We’ve become a subscription nation, with membership fueling everything from our music and media to our wardrobes, cleaning supplies and toiletries.
So it should come as no surprise that one of the most impactful pivots the restaurant industry has made in the wake of the pandemic taps into that behavior, according to Sam Bernstein, founder of Table22, a company that helps restaurants build customer membership models and add revenue streams from meal kits, experiences, content and more.
In fact, in hindsight, of course we’re willing and eager to sign up for regular delivery or takeout, meal kits and more from our favorite restaurants. We, the dining public, miss engaging with the places we love, and creative new offerings from restaurants and bars rolling out subscriptions provide a way to support them and stay connected.
I signed up for one such example with a bar/cafe in my hometown of Louisville, Kentucky. Based on the unorthodox wine pairing book “Big Macs & Burgundy” by Vanessa Price, the $25 subscription from Limbo Bar/Riot Cafe features a pairing from the book with one bottle from their cafe’s bodega and a food made in their kitchen. And that’s just one among their unique offerings, which also includes the Black-owned Bodega Bundle. This monthly goodie bundle featuring all Black food and beverage entrepreneurs and chefs includes treats like wine, salsa, jam, hot sauce, and dessert. In a city that rose up in the wake of the Breonna Taylor case, the subscription is a tangible way to support Black owned businesses as well as the small, independent business offering the subscription itself.
While their $20 a week rum club is their most popular subscription, owner Olivia Griffin said, fans can also opt for a mocktail, beer, or sake club, and weekly or monthly breakfast bundles. Griffin is also experimenting with a keto meal kit that’s been popular since the beginning of the year.
Although she may not profit hugely on any individual selection, Griffin said, “unless I get a lot more subscriptions … that’s kind of how subscriptions work, you’re trying to go for volume,” the work “creates hours on otherwise slow days.” She sends out rum club and keto subscriptions on one of their slowest days “so it’s a great time for the kitchen and the bar staff to prep a bunch of stuff to go out, then I get to hire delivery drivers who maybe need to make some extra cash so it all around kind of creates jobs.”
Restaurants are kind of imbuing [subscriptions] with creativity and love and they’re in many ways a canvas for the restaurant to do something really meaningful.
Sam Bernstein, founder of Table22
Not everything she’s tried has taken off, but besides keeping the kitchen busy, a robust subscription line-up is “a little bit of income that I can depend on on a weekly basis.” She’s also serving not only the customers who aren’t going out during the pandemic, but she’s now reaching a new audience from other parts of town that wouldn’t typically have visited her downtown location.

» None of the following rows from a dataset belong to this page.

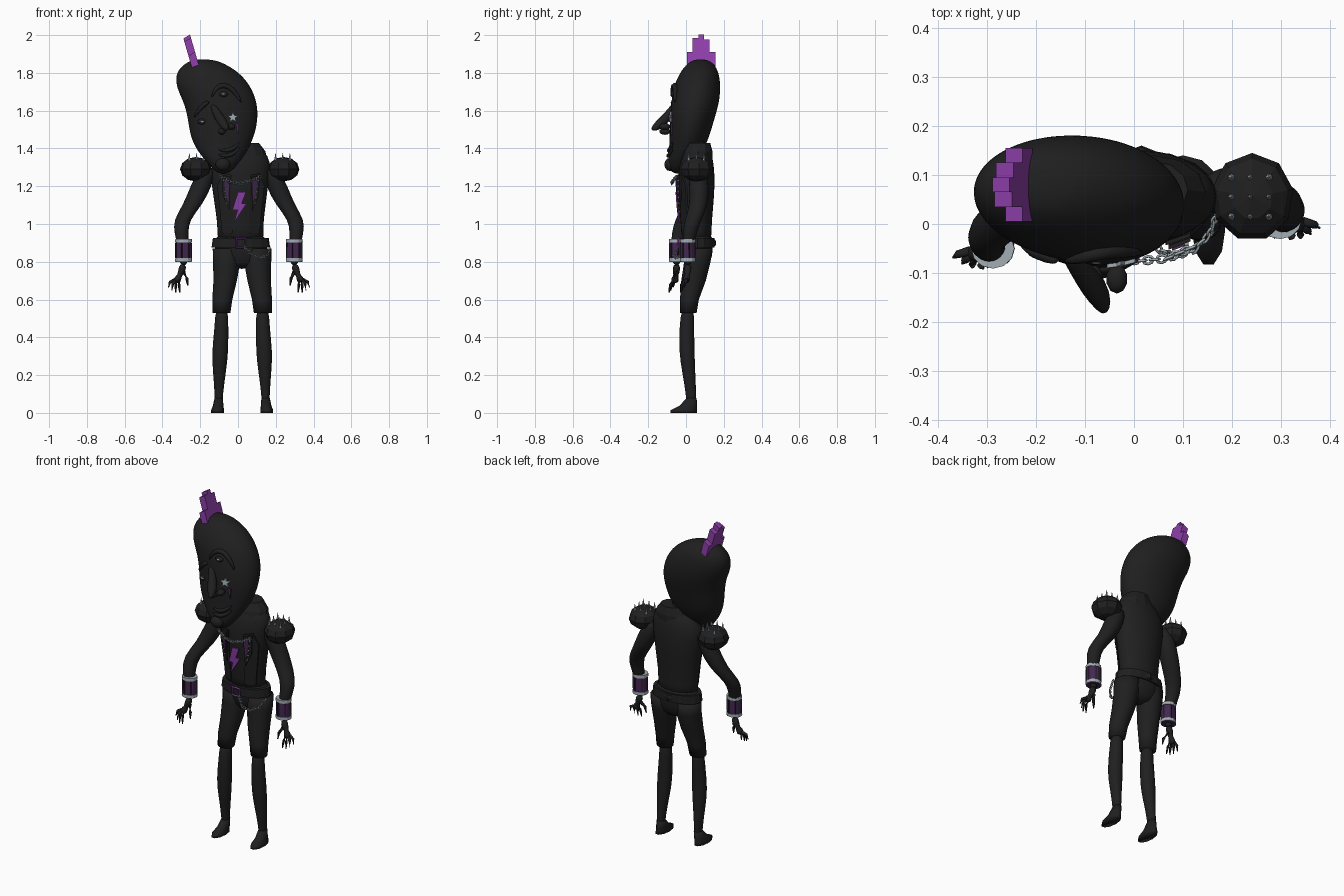
import bpy, bmesh, math
from mathutils import Vector

old = bpy.data.objects.get("Cube")
if old:
    bpy.data.objects.remove(old)


def material(name, r, g, b):
    m = bpy.data.materials.new(name)
    m.use_nodes = True
    m.diffuse_color = (r, g, b, 1)
    bsdf = m.node_tree.nodes["Principled BSDF"]
    bsdf.inputs["Base Color"].default_value = (r, g, b, 1)
    bsdf.inputs["Roughness"].default_value = 0.8
    return m


BLACK = material("soft black", .014, .014, .014)
PURPLE = material("bright purple", .27, .05, .4)
PLUM = material("dark plum", .06, .02, .085)
SILVER = material("silver", .36, .42, .45)


def finish(name, bm, mat, smooth=True, subdivide=0):
    bmesh.ops.recalc_face_normals(bm, faces=bm.faces)
    mesh = bpy.data.meshes.new(name)
    bm.to_mesh(mesh)
    bm.free()
    mesh.materials.append(mat)
    ob = bpy.data.objects.new(name, mesh)
    bpy.context.collection.objects.link(ob)
    for p in mesh.polygons:
        p.use_smooth = smooth
    if subdivide:
        mod = ob.modifiers.new("Subdivision", "SUBSURF")
        mod.levels = mod.render_levels = subdivide
    return ob


def skin(bm, rings, closed=False):
    loops = [[bm.verts.new(co) for co in ring] for ring in rings]
    pairs = list(zip(loops, loops[1:])) + ([(loops[-1], loops[0])] if closed else [])
    for a, b in pairs:
        for i in range(len(a)):
            j = (i + 1) % len(a)
            bm.faces.new((a[i], a[j], b[j], b[i]))
    if not closed:
        bm.faces.new(loops[0])
        bm.faces.new(loops[-1])


def loft(name, rows, mat, sides=12, smooth=True, subdivide=1):
    """Rows are centre x, centre y, z, half width, half depth."""
    bm = bmesh.new()
    turn = [math.tau * i / sides for i in range(sides)]
    skin(bm, [[(x + w * math.cos(t), y + d * math.sin(t), z) for t in turn]
              for x, y, z, w, d in rows])
    return finish(name, bm, mat, smooth, subdivide)


def tube(name, points, radii, mat, sides=8, subdivide=0, closed=False, smooth=True):
    bm = bmesh.new()
    pts = [Vector(p) for p in points]
    n, rings = len(pts), []
    for i, p in enumerate(pts):
        if closed:
            d = pts[(i + 1) % n] - pts[i - 1]
        else:
            d = pts[min(i + 1, n - 1)] - pts[max(i - 1, 0)]
        d.normalize()
        u = d.cross(Vector((0, 0, 1)) if abs(d.z) < .9 else Vector((0, 1, 0))).normalized()
        v = d.cross(u)
        r = radii[i] if isinstance(radii, (list, tuple)) else radii
        rings.append([p + r * (math.cos(a) * u + math.sin(a) * v)
                      for a in (math.tau * k / sides for k in range(sides))])
    skin(bm, rings, closed)
    return finish(name, bm, mat, smooth, subdivide)


def ball(name, centre, size, mat, segments=10, rows=6, smooth=True):
    bm = bmesh.new()
    bmesh.ops.create_uvsphere(bm, u_segments=segments, v_segments=rows, radius=1)
    for v in bm.verts:
        v.co = Vector(a * b for a, b in zip(v.co, size)) + Vector(centre)
    return finish(name, bm, mat, smooth)


def front(rows, x, z):
    """Depth of the front of a loft at a given x and z."""
    for a, b in zip(rows, rows[1:]):
        if a[2] <= z <= b[2]:
            k = (z - a[2]) / (b[2] - a[2])
            cx, cy, _, w, d = (p + (q - p) * k for p, q in zip(a, b))
            return cy - d * math.sqrt(max(0, 1 - ((x - cx) / w) ** 2))
    return 0


def plate(name, rows, outline, mat, lift=.006, thick=.008):
    bm = bmesh.new()
    outer = [bm.verts.new((x, front(rows, x, z) - lift, z)) for x, z in outline]
    face = bm.faces.new(outer)
    back = bmesh.ops.extrude_face_region(bm, geom=[face])["geom"]
    for v in back:
        if isinstance(v, bmesh.types.BMVert):
            v.co.y += thick
    return finish(name, bm, mat, False)


def chain(name, points, links):
    pts = [Vector(p) for p in points]
    for i in range(links):
        f = i / (links - 1) * (len(pts) - 1)
        k = min(int(f), len(pts) - 2)
        c, along = pts[k].lerp(pts[k + 1], f - k), (pts[k + 1] - pts[k]).normalized()
        side = Vector((0, 1, 0)) if i % 2 else along.cross(Vector((0, 1, 0)))
        ring = [c + .011 * math.cos(a) * along + .008 * math.sin(a) * side
                for a in (math.tau * j / 8 for j in range(8))]
        tube(name, ring, .0028, SILVER, 4, closed=True)


# Head: edges of each level are left, right, front, back
levels = [(1.265, -.11, -.05, -.075, -.02), (1.32, -.16, .005, -.1, .04),
          (1.4, -.228, .06, -.09, .1), (1.48, -.258, .093, -.088, .13),
          (1.56, -.268, .108, -.086, .153), (1.64, -.287, .104, -.08, .177),
          (1.72, -.328, .075, -.07, .185), (1.79, -.334, .022, -.04, .178),
          (1.84, -.298, -.05, -.005, .157), (1.873, -.24, -.13, .04, .115)]
HEAD = [((l + r) / 2, (f + b) / 2, z, (r - l) / 2, (b - f) / 2) for z, l, r, f, b in levels]
loft("head", HEAD, BLACK, 20, subdivide=2)


def on_face(lift, *spots):
    return [(x, front(HEAD, x, z) - lift, z) for x, z in spots]


# Face
tube("nose", [(-.14, -.055, 1.64), (-.11, -.09, 1.58), (-.08, -.13, 1.535), (-.063, -.165, 1.508),
              (-.06, -.182, 1.5)], [.015, .024, .03, .02, .006], BLACK, 10, 1)
for x, z in ((-.085, 1.49), (-.035, 1.515)):
    ball("nostril", (x, -.112, z), (.022, .03, .018), BLACK)
tube("left_brow", on_face(.002, (-.14, 1.67), (-.12, 1.72), (-.075, 1.742), (-.02, 1.71), (.02, 1.64)),
     [.012, .016, .017, .015, .006], BLACK, 8, 1)
tube("right_brow", on_face(.002, (-.15, 1.65), (-.2, 1.62), (-.235, 1.56)), [.012, .016, .006], BLACK, 8, 1)
for name, x, z in (("left_eye", -.077, 1.688), ("right_eye", -.19, 1.542)):
    ball(name, on_face(-.004, (x, z))[0], (.026, .012, .016), BLACK)
    ball(name + "_glint", on_face(.006, (x, z))[0], (.011, .004, .005), SILVER)
for name, drop in (("upper_lip", 0), ("lower_lip", .028)):
    tube(name, on_face(.002, (-.105, 1.395 - drop), (-.06, 1.385 - drop), (-.02, 1.4 - drop), (.012, 1.435 - drop)),
         [.005, .013, .012, .004], BLACK, 8, 1)
ball("chin", (-.08, -.085, 1.315), (.042, .03, .035), BLACK)
star = [(-.027 + r * math.sin(a), 1.565 + r * math.cos(a))
        for a, r in ((math.pi * i / 5, .013 if i % 2 else .03) for i in range(10))]
plate("cheek_star", HEAD, star, SILVER)
plate("cheek_tear", HEAD, [(-.012, 1.535), (.006, 1.53), (.002, 1.47)], PLUM)

# Mohawk of leaning blocks
for i, height in enumerate((1.9, 1.975, 1.992, 1.965, 1.9)):
    y, lean = .005 + .03 * i, (height - 1.83) * .29
    bm = bmesh.new()
    skin(bm, [[(x - s, yy, z + (x + .225) * .6) for x, yy in
               ((-.242, y), (-.207, y), (-.207, y + .03), (-.242, y + .03))]
              for z, s in ((1.83, 0), (height, lean))])
    finish("mohawk_block", bm, PURPLE, False)

# Torso and hips
TORSO = [(.015, .06, .9, .135, .08), (.012, .055, .97, .12, .08), (.012, .055, 1.08, .135, .09),
         (.01, .055, 1.2, .152, .1), (.012, .055, 1.3, .165, .097), (.025, .06, 1.36, .14, .08),
         (.03, .065, 1.41, .085, .06)]
loft("torso", TORSO, BLACK, 16)
loft("neck", [(.03, .06, 1.36, .05, .045), (-.02, .05, 1.46, .05, .045)], BLACK, 10, subdivide=0)
loft("collar", [(.035, .06, 1.345, .118, .08), (.04, .065, 1.385, .105, .075), (.04, .07, 1.43, .07, .058)],
     BLACK, 12, False, 0)
loft("hips", [(.02, .065, .76, .07, .05), (.018, .065, .83, .145, .078), (.015, .065, .9, .142, .08),
              (.013, .06, .96, .125, .078)], BLACK, 16)
BELT = [(.015, .06, .875, .155, .09), (.015, .06, .925, .148, .09)]
loft("belt", BELT, BLACK, 16, False, 0)
ball("belt_back_loop", (.015, .148, .9), (.03, .012, .02), BLACK, 4, 4, False)

# Jacket front, shirt emblem, buckle and studs
for s in (-1, 1):
    def across(*spots):
        return [(.015 + s * x, z) for x, z in spots]
    plate("jacket_front", TORSO, across((.05, 1.26), (.1, 1.27), (.125, 1.2), (.112, 1.08), (.1, .95), (.045, .95)), BLACK)
    plate("lapel", TORSO, across((.055, 1.25), (.1, 1.26), (.095, 1.15), (.06, 1.07)), BLACK, .016)
    plate("lapel_panel", TORSO, across((.062, 1.235), (.088, 1.24), (.082, 1.16), (.066, 1.12)), PLUM, .02, .005)
    for i in range(5):
        x, z = .015 + s * (.092 - .004 * i), 1.23 - .03 * i
        ball("lapel_stud", (x, front(TORSO, x, z) - .018, z), (.005, .005, .005), SILVER, 6, 4)
bolt = [(0, 1.17), (.043, 1.17), (.02, 1.11), (.045, 1.108), (-.022, 1.005), (-.002, 1.075), (-.03, 1.075)]
plate("lightning_bolt", TORSO, bolt, PURPLE, .014)
buckle = [(.015 + .024 * a, -.04, .9 + .024 * b) for a, b in ((-1, -1), (1, -1), (1, 1), (-1, 1))]
tube("buckle", buckle, .007, PURPLE, 4, closed=True, smooth=False)
chain("necklace", [(-.09, -.055, 1.25), (-.045, -.07, 1.225), (.015, -.075, 1.215), (.07, -.07, 1.23), (.115, -.05, 1.25)], 17)
chain("belt_chain", [(.04, -.045, .875), (.075, -.065, .835), (.12, -.055, .82), (.155, -.02, .835), (.168, .02, .87)], 14)

# Limbs, mirrored
for s, side in ((-1, "right"), (1, "left")):
    def place(rows, middle):
        return [(middle + s * x, y, z, w, d) for x, y, z, w, d in rows]
    shift = .03 * s
    arm = [(.16, .06, 1.31, .045, .05), (.2, .06, 1.2, .06, .055), (.245, .05, 1.1, .052, .05),
           (.306, .01, 1.02, .044, .045), (.305, -.01, .95, .038, .038), (.295, -.02, .88, .03, .03),
           (.293, -.02, .77, .022, .022)]
    loft(side + "_arm", place([(x, y + shift * min(1, (1.31 - z) * 3), z, w, d) for x, y, z, w, d in arm], .005), BLACK)
    ball(side + "_shoulder_puff", (s * .232 + .009, .055, 1.29), (.085, .09, .065), BLACK, 9, 6, False)
    for i in range(3):
        for y in (.015, .055, .095):
            x = .009 + s * (.19 + .038 * i)
            tube("shoulder_spike", [(x, y, 1.335), (x, y, 1.375)], [.008, .0008], SILVER, 5, smooth=False)
    # Cuff
    cx, cy = .005 + s * .293, -.02 + shift
    loft(side + "_cuff", [(cx, cy, .8, .042, .038), (cx, cy, .92, .04, .038)], PLUM, 12, False, 0)
    for z in (.81, .912):
        loft(side + "_cuff_rim", [(cx, cy, z - .009, .045, .041), (cx, cy, z + .009, .044, .041)], SILVER, 12, False, 0)
    for i in range(6):
        a = math.tau * i / 6 + .26
        x, y = cx + .041 * math.cos(a), cy + .037 * math.sin(a)
        tube("cuff_rib", [(x, y, .82), (x, y, .9)], .005, BLACK, 4, smooth=False)
    # Hand
    tube(side + "_palm", [(cx, cy, .79), (cx + s * .012, cy, .745), (cx + s * .03, cy - .008, .71),
                          (cx + s * .04, cy - .01, .69)], [.019, .025, .026, .018], BLACK, 8, 1)
    for out, drop, back in ((.08, .665, 0), (.062, .648, -.012), (.042, .638, -.02), (.02, .637, -.022)):
        start = (cx + s * (.018 + out * .35), cy - .005 + back * .5, .705)
        knuckle = (cx + s * (.008 + out * .8), cy - .012 + back, (drop + .705) / 2 + .008)
        tube(side + "_finger", [start, knuckle, (cx + s * out, cy - .018 + back, drop)], [.01, .008, .003], BLACK, 6)
    tube(side + "_thumb", [(cx, cy, .745), (cx - s * .018, cy - .02, .71), (cx - s * .022, cy - .025, .675)],
         [.012, .009, .003], BLACK, 6)
    # Trouser leg, shin and foot
    loft(side + "_trouser", place([(.078, .065, .87, .078, .075), (.082, .06, .8, .072, .07), (.09, .04, .7, .062, .065),
                                   (.105, .018, .6, .053, .05), (.11, .012, .53, .048, .044)], .022), BLACK, 12, True, 0)
    loft(side + "_shin", place([(.108, .01, .56, .036, .036), (.109, .004, .46, .037, .04), (.117, .004, .32, .046, .043),
                                (.12, .014, .22, .036, .036), (.124, .027, .1, .022, .028), (.124, .03, .02, .022, .028)],
                               .022), BLACK)
    loft(side + "_foot", place([(.13, -.012, 0, .034, .074), (.13, -.012, .015, .034, .073),
                                (.127, .012, .038, .028, .048), (.124, .03, .08, .022, .028)], .022), BLACK, 10, True, 0)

Plans are to definitely continue, and even expand, this area of business post-pandemic.
Some restaurateurs also see subscription services as a way to help their customers. While the healthy, chef-driven prepared meal service Wiltshire Pantry in Louisville offers is a means of making a little bit of profit, said owner Susan Hershberg — although, she noted, during the pandemic they’re doing little more than barely surviving — “we’re also doing this to provide a service to our regular customers.” Some may be too busy with work and kids’ school to create healthy meals, she says, while others who are at high risk want to avoid grocery shopping as much as possible.
Like Griffin, Hershberg says their subscriptions account for around 20 percent of their earnings right now. That’s not huge, but every dime counts a year into the pandemic when “we’re down to the nitty-gritty,” she says. But the impact goes further than her own bottom line. Thanks to the regular orders, her business can keep ordering from some of their favorite local producers. In fact, she says, “that’s really how it started.”
When the pandemic hit, she said, “I just thought, ‘oh my God what are these producers gonna do with this product,’ and so we literally developed our menus around what the farmers had. In the beginning it was what they had that they were going to have to throw out.” Creating the weekly menu is “a way to keep the team of chefs that I have fully engaged and doing what they do best,” she explained, “which is making delicious food and creating new menus and allowing them to experiment with many new ideas and dishes that we probably would not be able to play around with in the middle of a busy climate otherwise. It’s allowed us to keep a team employed. And that also has been my priority from day one.”
With such a personal touch and so much back story, offerings like these and others around the country like the meal kits from Takoi in Detroit or chef curated tasting menus from Vimala’s Curryblossom Cafe in Chapel Hill, North Carolina, are a far cry from the “utilitarian transactional” experience Bernstein calls standard food delivery through apps like Grubhub. “Restaurants are kind of imbuing [subscriptions] with creativity and love and they’re in many ways a canvas for the restaurant to do something really meaningful.”